+ Ramsey House (Saturday, June 11, 12:00 P.M – 3:00P.M)
Ramsey House was built in 1797 by Knoxville’s first builder, Thomas Hope for Francis Alexander Ramsey, one of Knoxville’s first settlers. In celebration of Statehood Day, Ramsey House will have free tours with a birthday cake celebrating the birthday of the State of Tennessee as well as the birthday of Col. Francis Alexander Ramsey. Celebrate Statehood Days with one of the founding Families of Knoxville.
2614 Thorngrove Pike, Knoxville, TN 37914. Information: 865-546-0745, www.ramseyhouse.org
In addition to the Historic Homes of Knoxville, Sequoyah Birthplace Museum and Crockett Tavern Museum will also host Statehood Day events on June 4.

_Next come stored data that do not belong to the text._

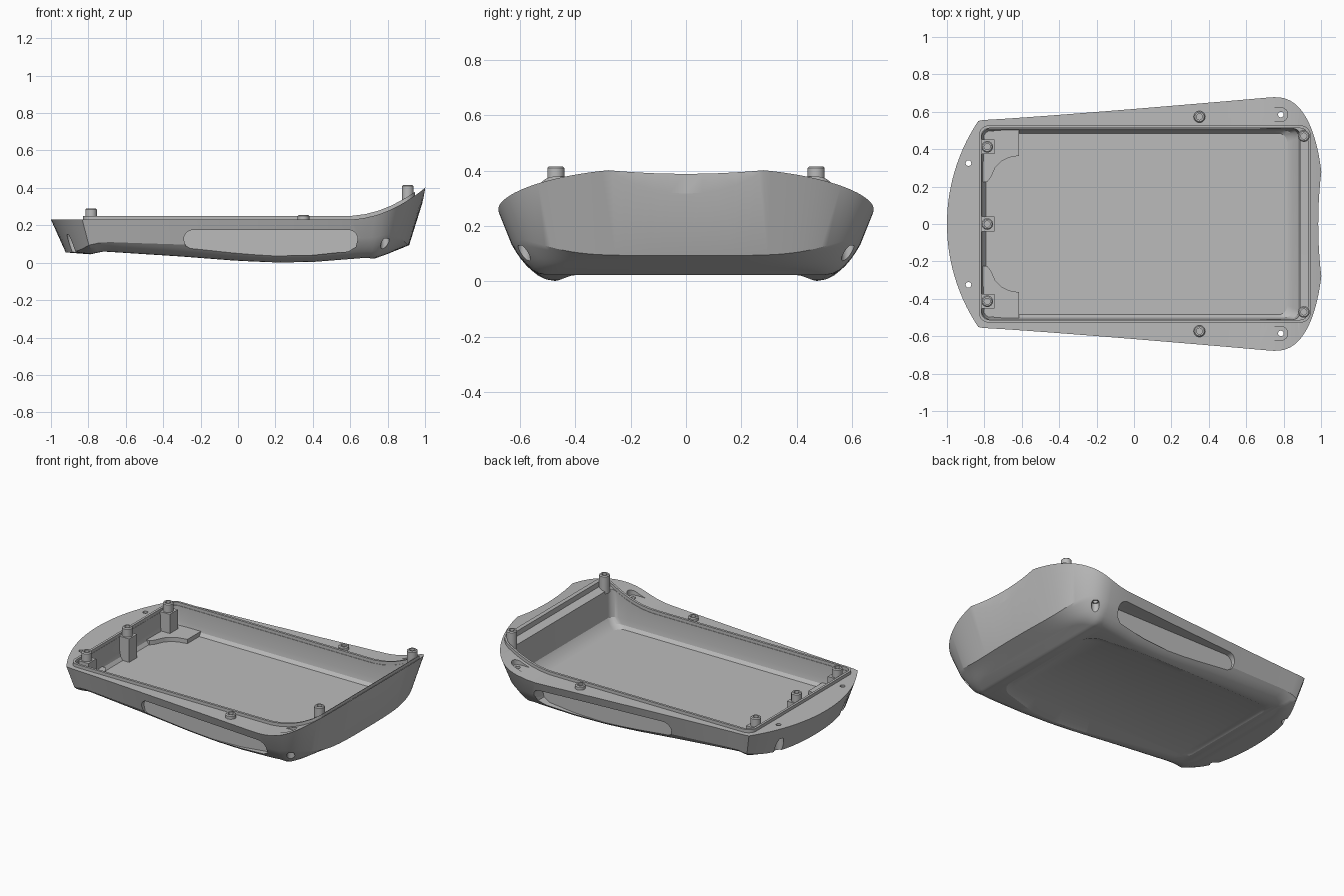
import bpy, bmesh
from math import sin, cos, pi, radians

if "Cube" in bpy.data.objects:
    bpy.data.objects.remove(bpy.data.objects["Cube"], do_unlink=True)

grey = bpy.data.materials.new("matte grey")
grey.use_nodes = True
COLOUR = (0.5, 0.5, 0.5, 1)
grey.diffuse_color = COLOUR
grey.node_tree.nodes["Principled BSDF"].inputs["Base Color"].default_value = COLOUR


def loft(name, rings, strips=False, closed=False):
    """Skin equal rings; ends get flat caps, mirrored strips, or join up."""
    bm = bmesh.new()
    rows = [[bm.verts.new(p) for p in ring] for ring in rings]
    n = len(rows[0])
    pairs = list(zip(rows, rows[1:])) + ([(rows[-1], rows[0])] if closed else [])
    for a, b in pairs:
        for i in range(n):
            j = (i + 1) % n
            bm.faces.new((a[i], a[j], b[j], b[i]))
    for row in [] if closed else (rows[0], rows[-1]):
        if strips:
            for i in range(n // 2):
                quad = [row[i], row[i + 1], row[-i - 1], row[-i % n]]
                bm.faces.new(list(dict.fromkeys(quad)))
        else:
            bm.faces.new(row)
    bmesh.ops.recalc_face_normals(bm, faces=bm.faces)
    mesh = bpy.data.meshes.new(name)
    bm.to_mesh(mesh)
    bm.free()
    obj = bpy.data.objects.new(name, mesh)
    bpy.context.collection.objects.link(obj)
    mesh.materials.append(grey)
    return obj


def top_z(x):
    return 0.23 + 0.17 * (max(0, x - 0.58) / 0.42) ** 2


def circle(x, y, z, r, n=32):
    return [(x + r * cos(2 * pi * i / n), y + r * sin(2 * pi * i / n), z) for i in range(n)]


def rounded_rect(x0, x1, w, r, z, steps=24):
    """Rounded rectangle, divided along x; z is a function of x."""
    pts = []
    for cx, cy, start in ((x1 - r, w - r, 0), (x0 + r, w - r, 1),
                          (x0 + r, r - w, 2), (x1 - r, r - w, 3)):
        for i in range(9):
            a = (start + i / 8) * pi / 2
            pts.append((cx + r * cos(a), cy + r * sin(a)))
        if start in (0, 2):
            end = x0 + r if start == 0 else x1 - r
            y = w if start == 0 else -w
            pts += [(cx + (end - cx) * i / steps, y) for i in range(1, steps)]
    return [(x, y, z(x)) for x, y in pts]


def rect_at(x0, x1, w, r, z):
    return rounded_rect(x0, x1, w, r, lambda x: z)


# Plan outline: bowed back, flared sides, squarish round nose
half = [(-0.01 - 0.99 * cos(0.59 * i / 14), 0.99 * sin(0.59 * i / 14)) for i in range(15)]
half += [(-0.805, 0.556)]
half += [(-0.77 + 1.5 * i / 24, 0.558 + 0.119 * (i / 24) ** 1.1) for i in range(25)]
half += [(0.75 + 0.265 * sin(a * pi / 48) ** 0.83, 0.678 * cos(a * pi / 48) ** 0.83)
         for a in range(24)] + [(1.015, 0)]
outline = half + [(x, -y) for x, y in half[-2:0:-1]]

# Underside height along the length
KEEL = [(-1.1, 0.06), (-0.92, 0.055), (-0.79, 0.045), (-0.72, 0.06), (-0.3, 0.033), (0, 0.01),
        (0.2, 0.001), (0.4, 0.004), (0.68, 0.026), (0.73, 0.022), (0.8, 0.047), (0.93, 0.1), (1.1, 0.165)]


def keel_z(x):
    for (xa, za), (xb, zb) in zip(KEEL, KEEL[1:]):
        if x <= xb:
            return za + (zb - za) * (x - xa) / (xb - xa)
    return KEEL[-1][1]


def side_lift(y):
    return 0.1 * (abs(y) / 0.66) ** 4


# Body: sloping wall, then a rounded turn into the underside
wall_foot = []
for x, y in outline:
    fx, fy = x, y
    for _ in range(4):
        d = top_z(x) - keel_z(fx) - side_lift(y)
        fx = x - d * (0.45 if x < 0 else 0.3) * x ** 3
        fy = y - d * 0.38 * (y / 0.66) ** 3
    wall_foot.append((fx, fy, y))
rings = [[(x, y, top_z(x)) for x, y in outline]]
for s in (0, 0.015, 0.03, 0.05, 0.07, 0.095, 0.12):
    ring = []
    for x, y, y0 in wall_foot:
        px, py = x - s * x ** 3, y - s * y / 0.62
        ring.append((px, py, keel_z(px) + side_lift(y0) * (1 - s / 0.12) ** 2))
    rings.append(ring)
body = loft("body_shell", rings, strips=True)

# Cutters for the body
cutters = [
    loft("nose_scoop_cutter", [circle(3.385, 0, z, 2.4, 256) for z in (-0.5, 1)]),
    loft("cavity_cutter", [rect_at(-0.815, 0.93, 0.512, 0.04, 0.7),
                           rect_at(-0.815, 0.93, 0.512, 0.04, 0.335),
                           rect_at(-0.815, 0.888, 0.511, 0.04, 0.315),
                           rect_at(-0.812, 0.88, 0.507, 0.045, 0.14),
                           rect_at(-0.805, 0.855, 0.5, 0.05, 0.105),
                           rect_at(-0.79, 0.82, 0.485, 0.05, 0.085)]),
    loft("belly_recess_cutter", [
        rounded_rect(-0.88, 0.82, 0.55, 0.2, lambda x: -0.03 - 0.018 * x),
        rounded_rect(-0.7, 0.64, 0.37, 0.06, lambda x: 0.052 - 0.018 * x)]),
]
grip = [(0.59 + 0.05 * cos(a * pi / 16), 0.125 + 0.05 * sin(a * pi / 16)) for a in range(9)]
grip += [(-0.24 - 0.05 * sin(a * pi / 16), 0.125 + 0.05 * cos(a * pi / 16)) for a in range(9)]
grip += [(-0.28, 0.09), (-0.25, 0.074), (0, 0.048), (0.2, 0.036), (0.4, 0.04), (0.59, 0.06), (0.63, 0.085)]
for s in (-1, 1):
    cutters.append(loft("grip_cutter", [[(x, s * y, z) for x, z in grip] for y in (0.54, 0.9)]))
    # Front screw seat, open toward the back
    seat = [(0.785 + 0.037 * sin(a * pi / 16), s * 0.585 + 0.037 * cos(a * pi / 16)) for a in range(17)]
    seat += [(0.68, s * 0.585 - 0.037), (0.68, s * 0.585 + 0.037)]
    cutters.append(loft("screw_seat_cutter", [[(x, y, z) for x, y in seat] for z in (0.25, 0.6)]))
    for hx, hy, big, deep in ((0.785, 0.585, 0.023, 0.13), (-0.885, 0.325, 0.03, 0.15)):
        cutters.append(loft("screw_hole_cutter", [
            circle(hx, s * hy, z, r) for z, r in ((-0.2, big), (deep, big), (deep, 0.015), (0.7, 0.015))]))

for cutter in cutters:
    cutter.hide_render = True
    mod = body.modifiers.new(cutter.name, "BOOLEAN")
    mod.operation = "DIFFERENCE"
    mod.solver = "EXACT"
    mod.object = cutter
cut_mesh = bpy.data.meshes.new_from_object(
    body.evaluated_get(bpy.context.evaluated_depsgraph_get()))
body.modifiers.clear()
body.data = cut_mesh
for cutter in cutters:
    bpy.data.objects.remove(cutter, do_unlink=True)
parts = [body]

# Thin sealing lip around the cavity
parts.append(loft("sealing_lip", [
    rounded_rect(x0, x1, w, r, lambda x, h=h: top_z(x) + h)
    for x0, x1, w, r, h in ((-0.83, 0.945, 0.527, 0.055, -0.02), (-0.83, 0.945, 0.527, 0.055, 0.02),
                            (-0.815, 0.93, 0.512, 0.04, 0.02), (-0.815, 0.93, 0.512, 0.04, -0.02))],
    closed=True))


# Screw posts with a bored top
def post(name, x, y, z0, z1, r=0.031):
    parts.append(loft(name, [circle(x, y, z, q, 24) for z, q in (
        (z0, r), (z1 - 0.006, r), (z1, r - 0.006), (z1, 0.016), (z1 - 0.03, 0.016))]))


for y in (-0.413, 0, 0.413):
    post("back_post", -0.785, y, 0.2, 0.29)
    parts.append(loft("back_post_pillar", [
        [(-0.82, y - 0.04, z), (-0.745, y - 0.04, z), (-0.745, y + 0.04, z), (-0.82, y + 0.04, z)]
        for z in (0.08, 0.235)]))

# Raised pads in the back corners of the floor
PAD = [(-0.8, 0.495), (-0.615, 0.508), (-0.615, 0.365), (-0.67, 0.355), (-0.71, 0.335),
       (-0.74, 0.305), (-0.765, 0.25), (-0.785, 0.225), (-0.81, 0.225)]
for s in (-1, 1):
    post("front_post", 0.908, s * 0.47, 0.3, 0.415)
    post("side_post", 0.35, s * 0.573, 0.21, 0.255)
    parts.append(loft("corner_pad", [[(x, s * y, z) for x, y in PAD] for z in (0.084, 0.112)]))

# Smooth shading with sharp edges kept
bpy.ops.object.select_all(action="DESELECT")
for part in parts:
    part.select_set(True)
bpy.context.view_layer.objects.active = body
bpy.ops.object.shade_smooth_by_angle(angle=radians(25))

+ Crockett Tavern Museum (Saturday, June 4, 11:00 A.M. – 5:00 P.M)
The Museum, located in Morristown, was built on the site of the boyhood home of Davy Crockett. It is a reconstruction of the 1790’s John Crockett Tavern. Open with free admission.
2002 Morningside Drive, Morristown, TN 37814. Information: 423-587-9900, www.crocketttavernmuseum.org
+ Sequoyah Birthplace Museum (Saturday, June 4, 12:00-4:00 P.M)
The mission of the Sequoyah Birthplace Museum (Vonore), a property of the Eastern Band of Cherokee Indians, is to promote the understanding and appreciation of the history and culture of the Cherokee Indians in Eastern Tennessee, particularly the life and contributions of Sequoyah. The Museum will collect, preserve, interpret, and exhibit objects and data that support this mission. Free admission. Demonstrators will include corn husk dolls and other activities with living historians.
576 HWY 360, Vonore, TN 37885. Information: 423-884-6246, www.sequoyahmuseum.org
About the Historic Homes of Knoxville
The Historic House Museums of Knoxville is a partnership that shares resources from each historic site in presenting the history, culture, and heritage of Knoxville and East Tennessee: www.hhknoxville.org